Nathan's love of food is infectious and I admire how much work he puts into his cooking. You may think that the wagyu tongue and tomato toastie is a weird yet fancy sandwich, however, let me tell you that this artisan sandwich was made from the absolute bottom up. Curing and drying his own meat, milling the flour for his very own brioche dough and in house pickling of his green tomatoes. See, it's not just a weird and fancy sandwich it's the mother of all toasties made with the love, sweat and tears of the chef himself and one of my favourites of the night.
I am not exaggerating when I say we were literally pumped full of food. My choice of outfit was a complete no no by the end of the evening. My bulging tummy fighting against the nipped in waistband of my jumpsuit is something no woman should ever have to go through.
When they started clearing away our plates I thought, "oh great, dessert!" Oh how wrong I was, that was just entrees. By this time I was really wishing I had held back on my third piece of homemade bread with buffalo milk ricotta and honey and second helping of foie gras parfait with pickles. Actually if I'm honest I wasn't that sorry about the parfait, in fact I'm sure if I tried I could've squeezed a bit more in an empty corner of my stomach somewhere. This light as air delicacy was definitely up there with the toastie.
When entrees finally stopped bombarding our table it was onto the mains. Beautiful, clean, flavourful and feast like. The table was all the colours of the rainbow with spit roasted chicken, spit roasted lamb and an incredible spit roasted wagyu beef blade cooked perfectly rare.
The explosion of colours came in the form of a beautifully dressed green salad, wood fired carrots with dukkah and soaked currents, dripping potatoes cooked in no less than five types of fat and the most interestingly flavoured toasted grain and rice salad.
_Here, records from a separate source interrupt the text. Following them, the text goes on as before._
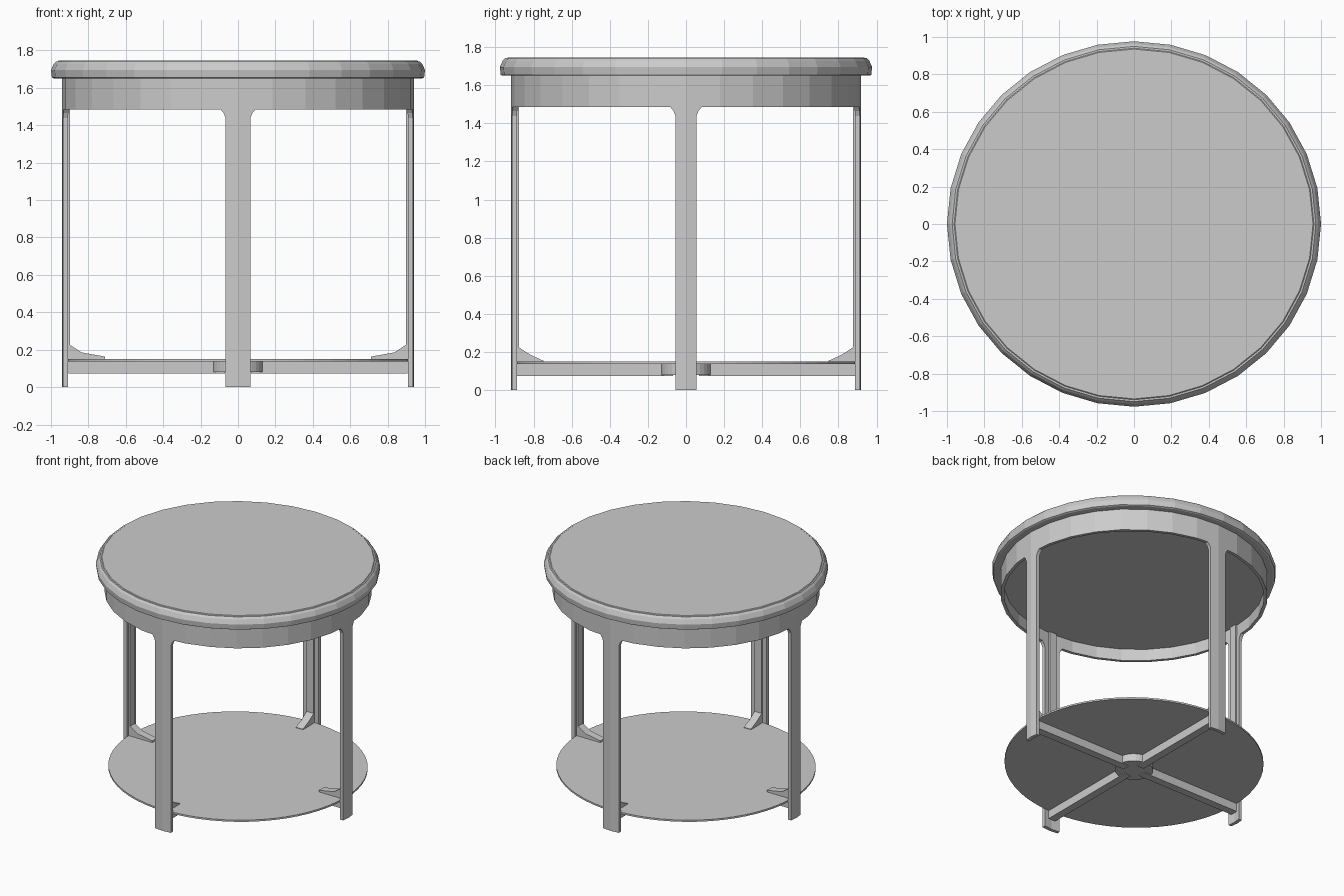
import bpy
import bmesh
from math import cos, sin, tan, pi
from mathutils import Matrix

cube = bpy.data.objects.get("Cube")
if cube:
    bpy.data.objects.remove(cube, do_unlink=True)

SIDES = 32
OVAL = Matrix.Diagonal((1, 0.977, 1, 1))   # table is very slightly oval

grey = bpy.data.materials.new("plain_grey")
grey.use_nodes = True
COLOUR = (0.6, 0.6, 0.6, 1)
grey.diffuse_color = COLOUR
grey.node_tree.nodes["Principled BSDF"].inputs["Base Color"].default_value = COLOUR


def finish(name, bm, angle=0):
    """Turn to the given angle, fit to the oval and add to the scene."""
    bmesh.ops.transform(bm, matrix=OVAL @ Matrix.Rotation(angle, 4, 'Z'), verts=bm.verts)
    bmesh.ops.recalc_face_normals(bm, faces=bm.faces)
    mesh = bpy.data.meshes.new(name)
    bm.to_mesh(mesh)
    bm.free()
    mesh.materials.append(grey)
    obj = bpy.data.objects.new(name, mesh)
    bpy.context.collection.objects.link(obj)
    return obj


def loft(name, rings, angle=0):
    """Join closed rings of points and cap both ends."""
    bm = bmesh.new()
    loops = [[bm.verts.new(p) for p in ring] for ring in rings]
    n = len(loops[0])
    for low, high in zip(loops, loops[1:]):
        for i in range(n):
            j = (i + 1) % n
            bm.faces.new((low[i], low[j], high[j], high[i]))
    bm.faces.new(loops[0][::-1])
    bm.faces.new(loops[-1])
    return finish(name, bm, angle)


def lathe(name, profile, sides=SIDES):
    """Stack polygon rings through (radius, height) points."""
    return loft(name, [[(r * cos(2 * pi * i / sides), r * sin(2 * pi * i / sides), z)
                        for i in range(sides)] for r, z in profile])


def plate(name, outline, half, angle):
    """Upright plate from a (radius, height) outline."""
    return loft(name, [[(r, t, z) for r, z in outline] for t in (-half, half)], angle)


def rectangle(r0, r1, z0, z1):
    return [(r0, z0), (r1, z0), (r1, z1), (r0, z1)]


def leg(name, half, angle):
    """Thin leg following the apron facets, flaring out at the top."""
    kink = tan(pi / SIDES)
    rings = []
    for z, extra in ((0, 0), (1.44, 0), (1.465, 0.01), (1.486, 0.027)):
        h = half + extra
        rings.append([(r - abs(t) * kink, t, z)
                      for r, ts in ((0.94, (-h, 0, h)), (0.914, (h, 0, -h))) for t in ts])
    return loft(name, rings, angle)


# Table top with rounded rim
lathe("table_top", [(0.985, 1.65), (0.995, 1.655), (1.0, 1.695), (0.985, 1.728),
                    (0.972, 1.742), (0.962, 1.742), (0.957, 1.746)])

# Apron ring, recessed underneath
lathe("apron", [(0.9, 1.575), (0.917, 1.575), (0.917, 1.485),
                (0.94, 1.485), (0.94, 1.652)])

# Lower shelf and the hub below it
lathe("lower_shelf", [(0.912, 0.137), (0.912, 0.15)], 64)
lathe("shelf_hub", [(0.135, 0.08), (0.135, 0.138)])

# Legs with ribs, gussets and spokes
for side, turn in (("left", 0), ("back", 1), ("right", 2), ("front", 3)):
    angle = turn * pi / 2
    across = turn % 2 == 0
    leg(side + "_leg", 0.057 if across else 0.067, angle)
    plate(side + "_leg_rib", rectangle(0.898, 0.918, 0.075, 1.58), 0.03, angle)
    plate(side + "_spoke", rectangle(0.07, 0.905, 0.074, 0.138), 0.03, angle)
    tip, rise = (0.71, 0.163) if across else (0.765, 0.154)
    plate(side + "_gusset", [(0.905, 0.148), (0.905, 0.23), (0.835, 0.185),
                             (tip, rise), (tip, 0.148)], 0.03, angle)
I can't quite put my finger on the flavour but what ever it was it was damn good.
As we all sat and groaned in disbelief as to just how much food we managed to put away Sali quite sternly told Nathan to only bring out one of each dessert. Just enough for a mouthful each. This request obviously fell on deaf ears as Nathan, true to form, brought out two of each and having just said good bye to a couple of our friends the odds of finishing dessert were seriously against us.
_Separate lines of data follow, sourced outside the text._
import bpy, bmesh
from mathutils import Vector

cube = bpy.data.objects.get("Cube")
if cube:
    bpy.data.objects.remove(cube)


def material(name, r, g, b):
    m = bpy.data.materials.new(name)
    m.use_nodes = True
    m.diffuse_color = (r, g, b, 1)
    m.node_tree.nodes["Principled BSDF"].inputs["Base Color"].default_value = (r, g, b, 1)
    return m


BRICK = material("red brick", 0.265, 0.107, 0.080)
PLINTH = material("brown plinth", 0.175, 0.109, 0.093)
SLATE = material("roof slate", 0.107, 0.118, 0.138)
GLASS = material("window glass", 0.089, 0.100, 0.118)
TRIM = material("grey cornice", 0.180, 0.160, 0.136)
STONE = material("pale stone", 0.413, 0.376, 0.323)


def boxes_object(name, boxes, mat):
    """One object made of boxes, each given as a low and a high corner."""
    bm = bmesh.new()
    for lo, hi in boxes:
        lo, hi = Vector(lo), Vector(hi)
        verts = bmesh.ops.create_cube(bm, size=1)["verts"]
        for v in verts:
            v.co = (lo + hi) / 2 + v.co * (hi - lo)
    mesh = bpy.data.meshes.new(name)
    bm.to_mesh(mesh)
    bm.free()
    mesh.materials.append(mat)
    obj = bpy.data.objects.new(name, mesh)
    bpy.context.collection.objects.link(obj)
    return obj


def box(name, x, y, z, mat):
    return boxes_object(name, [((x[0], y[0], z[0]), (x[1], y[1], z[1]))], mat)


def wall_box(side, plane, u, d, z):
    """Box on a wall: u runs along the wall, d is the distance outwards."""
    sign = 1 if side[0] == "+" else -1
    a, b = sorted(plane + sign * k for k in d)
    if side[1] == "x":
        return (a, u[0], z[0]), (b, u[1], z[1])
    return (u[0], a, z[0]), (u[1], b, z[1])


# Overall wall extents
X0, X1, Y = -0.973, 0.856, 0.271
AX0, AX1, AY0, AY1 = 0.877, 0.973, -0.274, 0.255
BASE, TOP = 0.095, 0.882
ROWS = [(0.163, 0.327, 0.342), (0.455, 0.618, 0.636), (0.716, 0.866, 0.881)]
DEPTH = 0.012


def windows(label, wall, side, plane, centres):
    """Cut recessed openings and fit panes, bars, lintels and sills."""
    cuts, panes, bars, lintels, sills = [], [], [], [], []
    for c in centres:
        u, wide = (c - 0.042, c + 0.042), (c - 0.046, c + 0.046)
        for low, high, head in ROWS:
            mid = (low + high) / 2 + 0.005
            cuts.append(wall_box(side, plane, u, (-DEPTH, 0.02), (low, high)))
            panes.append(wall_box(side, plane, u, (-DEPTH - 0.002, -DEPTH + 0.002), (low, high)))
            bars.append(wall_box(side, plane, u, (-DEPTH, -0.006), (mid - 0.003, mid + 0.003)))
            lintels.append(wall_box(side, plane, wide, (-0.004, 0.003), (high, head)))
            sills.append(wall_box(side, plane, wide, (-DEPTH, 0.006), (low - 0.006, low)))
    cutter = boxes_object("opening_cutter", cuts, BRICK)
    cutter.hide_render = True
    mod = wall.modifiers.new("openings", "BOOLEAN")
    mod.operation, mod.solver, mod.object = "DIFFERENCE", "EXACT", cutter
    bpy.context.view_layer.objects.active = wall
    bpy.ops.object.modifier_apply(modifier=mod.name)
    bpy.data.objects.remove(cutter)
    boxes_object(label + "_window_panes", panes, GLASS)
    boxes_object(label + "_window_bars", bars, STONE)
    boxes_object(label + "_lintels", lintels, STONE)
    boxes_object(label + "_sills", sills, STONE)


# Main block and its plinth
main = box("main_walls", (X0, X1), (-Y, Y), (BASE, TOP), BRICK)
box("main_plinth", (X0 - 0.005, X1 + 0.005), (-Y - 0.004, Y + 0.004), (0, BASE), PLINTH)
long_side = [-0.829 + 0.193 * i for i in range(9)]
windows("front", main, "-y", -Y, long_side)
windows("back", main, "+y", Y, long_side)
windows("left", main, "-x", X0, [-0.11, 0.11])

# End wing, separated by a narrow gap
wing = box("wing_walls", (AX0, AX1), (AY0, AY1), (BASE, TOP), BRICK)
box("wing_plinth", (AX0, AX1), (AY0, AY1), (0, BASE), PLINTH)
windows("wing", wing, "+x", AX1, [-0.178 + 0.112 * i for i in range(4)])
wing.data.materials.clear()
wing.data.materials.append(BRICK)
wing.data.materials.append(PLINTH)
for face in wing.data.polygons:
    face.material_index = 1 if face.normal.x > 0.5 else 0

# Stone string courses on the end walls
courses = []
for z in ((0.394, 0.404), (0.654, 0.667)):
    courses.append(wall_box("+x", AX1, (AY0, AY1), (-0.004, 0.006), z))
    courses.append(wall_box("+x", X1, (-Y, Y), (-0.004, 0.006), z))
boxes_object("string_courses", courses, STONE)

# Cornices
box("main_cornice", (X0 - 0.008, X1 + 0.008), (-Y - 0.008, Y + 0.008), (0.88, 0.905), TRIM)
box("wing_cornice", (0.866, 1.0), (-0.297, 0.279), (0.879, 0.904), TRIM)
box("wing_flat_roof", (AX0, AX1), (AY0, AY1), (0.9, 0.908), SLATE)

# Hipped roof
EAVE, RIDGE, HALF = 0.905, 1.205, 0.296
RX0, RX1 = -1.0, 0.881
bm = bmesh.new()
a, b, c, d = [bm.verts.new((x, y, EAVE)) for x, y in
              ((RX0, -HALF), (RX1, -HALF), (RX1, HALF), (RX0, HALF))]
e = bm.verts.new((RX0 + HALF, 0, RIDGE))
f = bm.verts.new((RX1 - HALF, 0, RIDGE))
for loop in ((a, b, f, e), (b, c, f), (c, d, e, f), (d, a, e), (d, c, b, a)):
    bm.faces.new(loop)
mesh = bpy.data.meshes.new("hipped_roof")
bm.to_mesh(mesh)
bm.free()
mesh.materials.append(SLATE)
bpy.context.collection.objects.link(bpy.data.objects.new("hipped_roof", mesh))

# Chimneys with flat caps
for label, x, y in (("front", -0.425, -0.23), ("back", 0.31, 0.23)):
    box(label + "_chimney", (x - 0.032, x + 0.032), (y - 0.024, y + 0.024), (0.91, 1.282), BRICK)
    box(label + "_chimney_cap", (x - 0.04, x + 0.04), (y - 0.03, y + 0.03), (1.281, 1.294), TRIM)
In saying that we gave it a damn good go. I really can't fault any of the desserts. Perhaps the gateaux basque with cherries was not to my personal taste (although the vanilla sauce that accompanied it I could've drunk straight from the jug) but maybe that was a blessing in disguise. On the other hand the rosewater and pistachio trifle made with a layer of filo pastry between with sponge and the cream was absolutely as good as it looked. Decorated with a sprinkling of edible flowers it looked too good to eat........of course that didn't stop us. However, my favourite of the desserts had to be the brown butter Magdalenas, fresh out of the oven and dipped in a orange and cardamon curd. Hello new best friend.
I couldn't be more proud of Nathan and what he has created. Sitting in the stylish, underground dining room, inspired by 1930s New York with timber and brass fittings and simple mood lighting reflecting off the cleverly placed mirrored and glass surfaces the space feels bright, comfortable and homely.
Nathan has put his heart and soul into Mercado and it shows. Located on the corner of Ash Street and Angel Place this heavenly establishment has been given the wings to fly into my top restaurants in Sydney.